In assessing the complaint, TVNZ took into account such contextual matters as the hour of the broadcast, the programme’s classification (AO), the expectations of the audience, and the presence of a warning. In regard to likely viewing expectations, TVNZ said that the programme was aimed at people in their late teens and young adults, and contended that the language used would come as no surprise to the majority of the audience.
As the warning stated that the programme "may contain coarse language", TVNZ accepted that it was inadequate. Nevertheless, it continued, had the warning been more explicit, TVNZ would have been inclined not to uphold the complaint in view of the other matters of context.
TVNZ apologised for the offence caused and said discussions would take place with the production company to ensure that warnings in future adequately reflected content.
When he referred his complaint to the Authority, Mr Smits said that he was dissatisfied with TVNZ’s statement that the complaint would probably not have been upheld if an adequate warning had been broadcast.
As part of his original complaint, Mr Smits wrote to TVNZ:
because of serious misjudgement by career parasites at the Broadcasting Standards Authority, I’ve got a stick to beat you (and them) with.
When he referred his complaint to the Authority, the first paragraph of his letter adverted to his conviction on a charge under the Telecommunications Act 1987 of using obscene language with the intention of offending the recipient. He was convicted of that offence on 20 July 2000 when the Police brought a prosecution against him following a complaint from the Authority.
Mr Smits’ referral expressed his dissatisfaction with TVNZ’s decision on his complaint, as well as his disagreement at his conviction. In a comment addressed to the Authority’s Chair, he stated:
You know what’s obscene and what’s not (as do I). You probably wouldn’t have allowed the corrupt judgment of your Chief Executive to have an obscenity charge bought against this writer in those circumstances – but it’s too late now.
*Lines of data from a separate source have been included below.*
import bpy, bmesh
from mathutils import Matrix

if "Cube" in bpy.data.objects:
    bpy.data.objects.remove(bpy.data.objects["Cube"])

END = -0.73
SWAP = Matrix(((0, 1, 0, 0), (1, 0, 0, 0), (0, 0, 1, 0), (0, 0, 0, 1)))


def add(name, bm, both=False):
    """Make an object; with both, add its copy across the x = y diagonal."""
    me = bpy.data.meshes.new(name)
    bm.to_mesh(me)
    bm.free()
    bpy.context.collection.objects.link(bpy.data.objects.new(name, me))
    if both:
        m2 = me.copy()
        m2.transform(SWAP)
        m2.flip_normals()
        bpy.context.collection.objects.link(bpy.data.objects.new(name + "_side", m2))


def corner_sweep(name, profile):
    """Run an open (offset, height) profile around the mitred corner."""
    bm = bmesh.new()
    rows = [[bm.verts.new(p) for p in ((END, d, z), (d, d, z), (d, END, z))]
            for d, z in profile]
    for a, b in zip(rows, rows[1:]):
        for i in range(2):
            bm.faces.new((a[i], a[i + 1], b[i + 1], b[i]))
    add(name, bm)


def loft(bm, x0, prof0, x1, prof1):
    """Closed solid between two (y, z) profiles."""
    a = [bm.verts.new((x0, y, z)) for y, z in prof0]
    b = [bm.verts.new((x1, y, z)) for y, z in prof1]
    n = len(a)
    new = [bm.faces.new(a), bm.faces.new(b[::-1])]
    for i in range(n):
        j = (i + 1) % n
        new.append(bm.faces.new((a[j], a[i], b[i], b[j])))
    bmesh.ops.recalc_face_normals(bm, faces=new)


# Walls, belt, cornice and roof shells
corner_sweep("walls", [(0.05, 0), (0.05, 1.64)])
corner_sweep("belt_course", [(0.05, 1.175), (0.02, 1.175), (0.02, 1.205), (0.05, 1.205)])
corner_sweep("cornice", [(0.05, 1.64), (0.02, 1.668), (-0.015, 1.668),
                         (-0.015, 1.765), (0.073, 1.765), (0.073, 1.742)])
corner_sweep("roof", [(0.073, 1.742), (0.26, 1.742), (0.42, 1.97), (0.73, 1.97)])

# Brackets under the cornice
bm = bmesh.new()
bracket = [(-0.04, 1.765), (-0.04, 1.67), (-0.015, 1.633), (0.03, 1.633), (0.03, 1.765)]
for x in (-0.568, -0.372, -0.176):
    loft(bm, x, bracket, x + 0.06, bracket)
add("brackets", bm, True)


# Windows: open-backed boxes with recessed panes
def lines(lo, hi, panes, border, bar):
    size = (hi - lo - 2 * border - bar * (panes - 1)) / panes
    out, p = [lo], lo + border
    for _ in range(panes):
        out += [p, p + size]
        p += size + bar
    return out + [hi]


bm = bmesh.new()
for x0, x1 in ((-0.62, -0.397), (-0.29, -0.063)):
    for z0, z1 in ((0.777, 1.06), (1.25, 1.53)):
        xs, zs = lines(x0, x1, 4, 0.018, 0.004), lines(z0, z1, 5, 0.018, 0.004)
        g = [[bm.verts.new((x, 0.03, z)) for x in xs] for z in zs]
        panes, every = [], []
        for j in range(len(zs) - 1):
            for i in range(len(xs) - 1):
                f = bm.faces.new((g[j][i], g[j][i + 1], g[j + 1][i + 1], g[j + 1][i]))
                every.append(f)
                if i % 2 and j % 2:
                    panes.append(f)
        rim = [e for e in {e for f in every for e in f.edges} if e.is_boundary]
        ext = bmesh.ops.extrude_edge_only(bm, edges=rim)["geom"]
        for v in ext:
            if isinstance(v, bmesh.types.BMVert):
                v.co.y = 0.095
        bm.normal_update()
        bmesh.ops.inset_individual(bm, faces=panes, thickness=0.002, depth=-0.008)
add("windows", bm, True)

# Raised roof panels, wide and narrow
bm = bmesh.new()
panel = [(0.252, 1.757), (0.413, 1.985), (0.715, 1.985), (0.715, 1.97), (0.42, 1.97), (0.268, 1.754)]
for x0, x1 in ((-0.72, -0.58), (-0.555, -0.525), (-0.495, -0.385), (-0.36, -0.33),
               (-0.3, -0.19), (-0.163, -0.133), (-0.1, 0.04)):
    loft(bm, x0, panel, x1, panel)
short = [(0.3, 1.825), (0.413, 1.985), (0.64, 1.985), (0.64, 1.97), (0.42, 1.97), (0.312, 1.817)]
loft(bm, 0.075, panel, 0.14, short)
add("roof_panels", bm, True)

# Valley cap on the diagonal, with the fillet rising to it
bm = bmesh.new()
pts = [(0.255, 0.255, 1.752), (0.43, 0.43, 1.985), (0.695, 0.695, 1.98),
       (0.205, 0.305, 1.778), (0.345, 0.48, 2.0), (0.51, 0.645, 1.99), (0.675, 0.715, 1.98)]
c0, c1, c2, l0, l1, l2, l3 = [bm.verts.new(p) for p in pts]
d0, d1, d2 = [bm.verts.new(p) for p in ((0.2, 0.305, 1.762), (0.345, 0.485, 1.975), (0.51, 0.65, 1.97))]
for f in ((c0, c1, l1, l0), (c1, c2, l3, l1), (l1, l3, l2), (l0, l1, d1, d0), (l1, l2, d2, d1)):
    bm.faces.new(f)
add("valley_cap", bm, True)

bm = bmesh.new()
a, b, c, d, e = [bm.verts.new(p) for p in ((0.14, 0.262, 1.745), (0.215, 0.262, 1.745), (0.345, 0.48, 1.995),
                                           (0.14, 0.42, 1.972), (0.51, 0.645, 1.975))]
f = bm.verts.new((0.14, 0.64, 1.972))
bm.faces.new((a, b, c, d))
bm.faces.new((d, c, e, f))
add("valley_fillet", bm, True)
The Authority can’t have it both ways – you can’t have people arrested for using the same language you allow to be broadcast.
In its response to the Authority on Mr Smits’ referral, TVNZ observed:
We have nothing further to add other than to note that it does not seem appropriate for Mr Smits to use the formal complaints process in an effort to re-litigate his recent brush with the law.
In his final comment, Mr Smits responded:
Now, about ‘re-litigation’ using the formal complaints process as [TVNZ] has accused me of. No, I’m just using the stick you (the Broadcasting Standards Authority) have given me to beat them with. O but I have some news – a protracted stoush with the Police re perjury in that ‘matter’ has been put on the back-burner for the time being, however I am seeking to appeal to the Court of Appeal re the High Court decision. It’s costing thousands more on top of the thousands already spent but it’s vitally important that you don’t win.
Do you know what’s really offensive (read ‘obscene’)???? – it’s ‘double standard’ – it’s hypocrisy.
The nature of the correspondence leads the Authority to the conclusion that Mr Smits is using the complaints process in an attempt to re-litigate his conviction. In doing so, the Authority considers he is using abusive and threatening language. Given the tone and tenor of his letters, and the personal remarks they contain, the Authority declines to determine this complaint under s.11(b) of the Broadcasting Act. Section 11(b) provides:
11. The Authority may decline to determine a complaint referred to it under section 8 of this Act if it considers-
(b) That, in all the circumstances of the complaint, it should not be determined by the Authority.
For the above reasons, the Authority declines to determine the complaint in all the circumstances under s.11(b) of the Broadcasting Act 1989.
Signed for and on behalf of the Authority
16 August 2001
The following correspondence was received and considered by the Authority when it determined this complaint: